Data:
☆ ☆ ☆ ☆
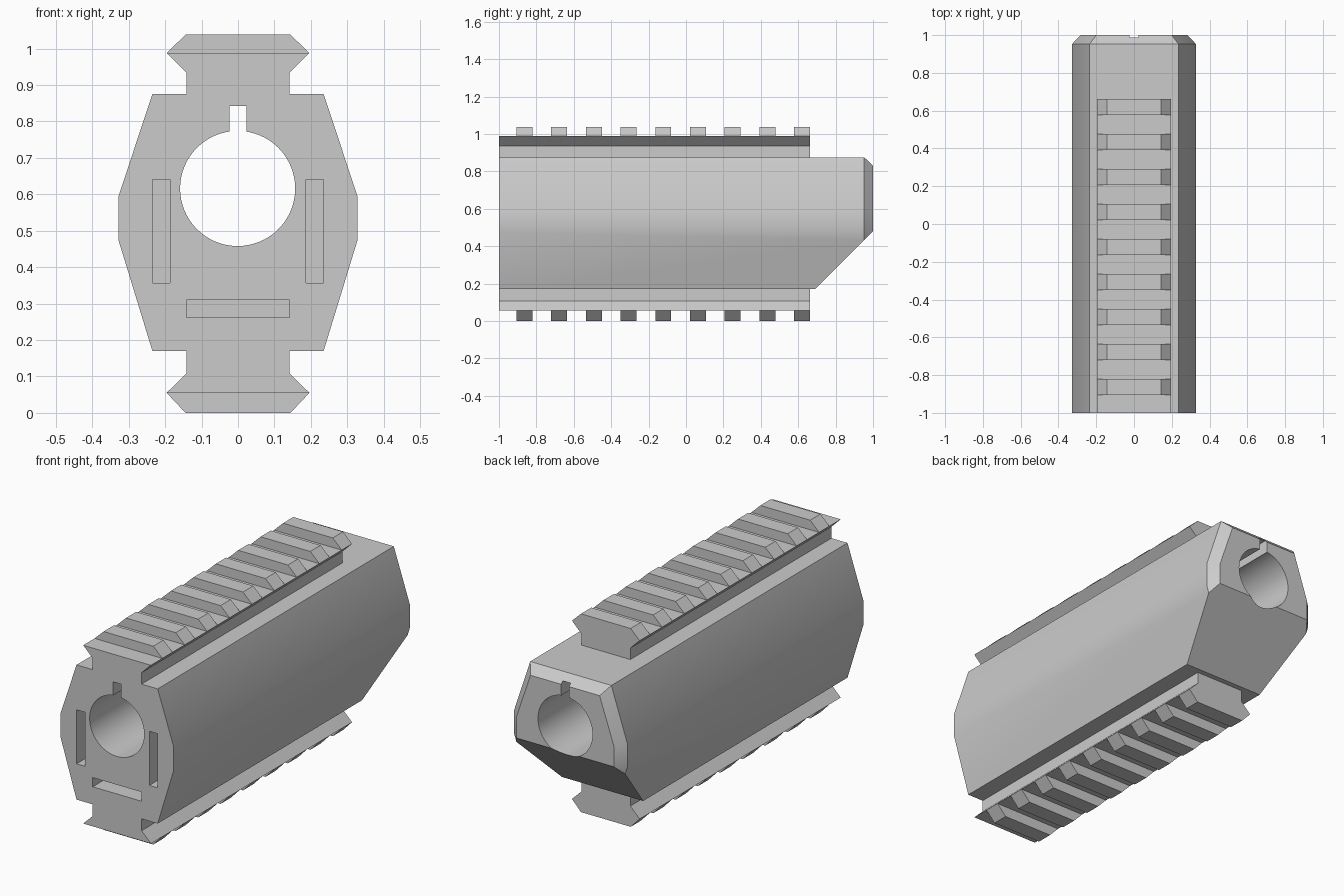
import bpy, bmesh, math
from mathutils import Vector

cube = bpy.data.objects.get("Cube")
if cube:
    bpy.data.objects.remove(cube, do_unlink=True)

grey = bpy.data.materials.new("matte_grey")
grey.use_nodes = True
tone = (0.6, 0.6, 0.6, 1)
grey.diffuse_color = tone
grey.node_tree.nodes["Principled BSDF"].inputs["Base Color"].default_value = tone

FRONT, BACK, RAIL_END = -1.0, 1.0, 0.663


def add_prism(bm, sections):
    """Skin a list of (y, outline) sections into a closed solid."""
    rings = [[bm.verts.new((x, y, z)) for x, z in pts] for y, pts in sections]
    n = len(rings[0])
    for a, b in zip(rings, rings[1:]):
        for i in range(n):
            j = (i + 1) % n
            bm.faces.new((a[i], a[j], b[j], b[i]))
    bm.faces.new(rings[0])
    bm.faces.new(rings[-1])


def make_object(name, bm):
    bmesh.ops.recalc_face_normals(bm, faces=bm.faces[:])
    mesh = bpy.data.meshes.new(name)
    bm.to_mesh(mesh)
    bm.free()
    obj = bpy.data.objects.new(name, mesh)
    bpy.context.collection.objects.link(obj)
    mesh.materials.append(grey)
    return obj


def prism(name, outline, y0, y1):
    bm = bmesh.new()
    add_prism(bm, [(y0, outline), (y1, outline)])
    return make_object(name, bm)


def mirrored(half):
    """Close a right-hand outline with its mirror image."""
    return half + [(-x, z) for x, z in reversed(half)]


def rect(x0, x1, z0, z1):
    return [(x0, z0), (x1, z0), (x1, z1), (x0, z1)]


def combine(target, tool, operation):
    tool.hide_render = True
    mod = target.modifiers.new(operation, 'BOOLEAN')
    mod.operation, mod.solver, mod.object = operation, 'EXACT', tool
    bpy.context.view_layer.objects.active = target
    bpy.ops.object.modifier_apply(modifier=mod.name)
    bpy.data.objects.remove(tool, do_unlink=True)


# Body: eight-sided tube with a chamfered back end and a sloped lower back
full = mirrored([(0.235, 0.17), (0.328, 0.474), (0.328, 0.595), (0.235, 0.875)])
inset = mirrored([(0.2, 0.215), (0.282, 0.48), (0.282, 0.59), (0.2, 0.83)])
bm = bmesh.new()
add_prism(bm, [(FRONT, full), (0.953, full), (BACK, inset)])
cut = bmesh.ops.bisect_plane(bm, geom=bm.verts[:] + bm.edges[:] + bm.faces[:],
                             plane_co=Vector((0, 0.69, 0.17)),
                             plane_no=Vector((0, 1, -1)), clear_outer=True)
rim = [e for e in cut["geom_cut"] if isinstance(e, bmesh.types.BMEdge)]
bmesh.ops.holes_fill(bm, edges=rim)
body = make_object("body", bm)

# Rail bases, sunk slightly into the body
upper_half = [(0.142, 0.84), (0.142, 0.935), (0.196, 0.988)]
lower_half = [(0.142, 0.2), (0.142, 0.108), (0.196, 0.055)]
for name, half in (("upper_rail", upper_half), ("lower_rail", lower_half)):
    combine(body, prism(name, mirrored(half), FRONT, RAIL_END), 'UNION')

# Bore with a keyway above it
circle = [(-0.001 + 0.158 * math.cos(a), 0.616 + 0.158 * math.sin(a))
          for a in (math.tau * i / 64 for i in range(64))]
combine(body, prism("bore_cutter", circle, -1.1, 1.1), 'DIFFERENCE')
combine(body, prism("keyway_cutter", rect(-0.023, 0.023, 0.65, 0.843), -1.1, 1.1), 'DIFFERENCE')

# Blind slots in the front face
for slot in (rect(0.187, 0.235, 0.357, 0.64), rect(-0.235, -0.187, 0.357, 0.64),
             rect(-0.141, 0.141, 0.262, 0.31)):
    combine(body, prism("slot_cutter", slot, -1.1, -0.6), 'DIFFERENCE')

# Rail teeth: evenly spaced, the last one flush with the rail end
upper_tooth = mirrored([(0.196, 0.988), (0.144, 1.038)])
lower_tooth = mirrored([(0.196, 0.055), (0.144, 0.0)])
for name, outline in (("upper_teeth", upper_tooth), ("lower_teeth", lower_tooth)):
    bm = bmesh.new()
    for i in range(9):
        end = RAIL_END - 0.1855 * i
        add_prism(bm, [(end - 0.085, outline), (end, outline)])
    make_object(name, bm)

# Smooth the bore and the rounded flanks, keep all other edges crisp
bpy.ops.object.select_all(action='DESELECT')
body.select_set(True)
bpy.context.view_layer.objects.active = body
bpy.ops.object.shade_smooth_by_angle(angle=math.radians(30))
☆ ☆ ☆ ☆
Exercise requirements: Nothing but the lines from the line with "body.select_set(True)" to the last line of the listing above should appear; please retype them exactly, both ends included.

Exercise answer:
body.select_set(True)
bpy.context.view_layer.objects.active = body
bpy.ops.object.shade_smooth_by_angle(angle=math.radians(30))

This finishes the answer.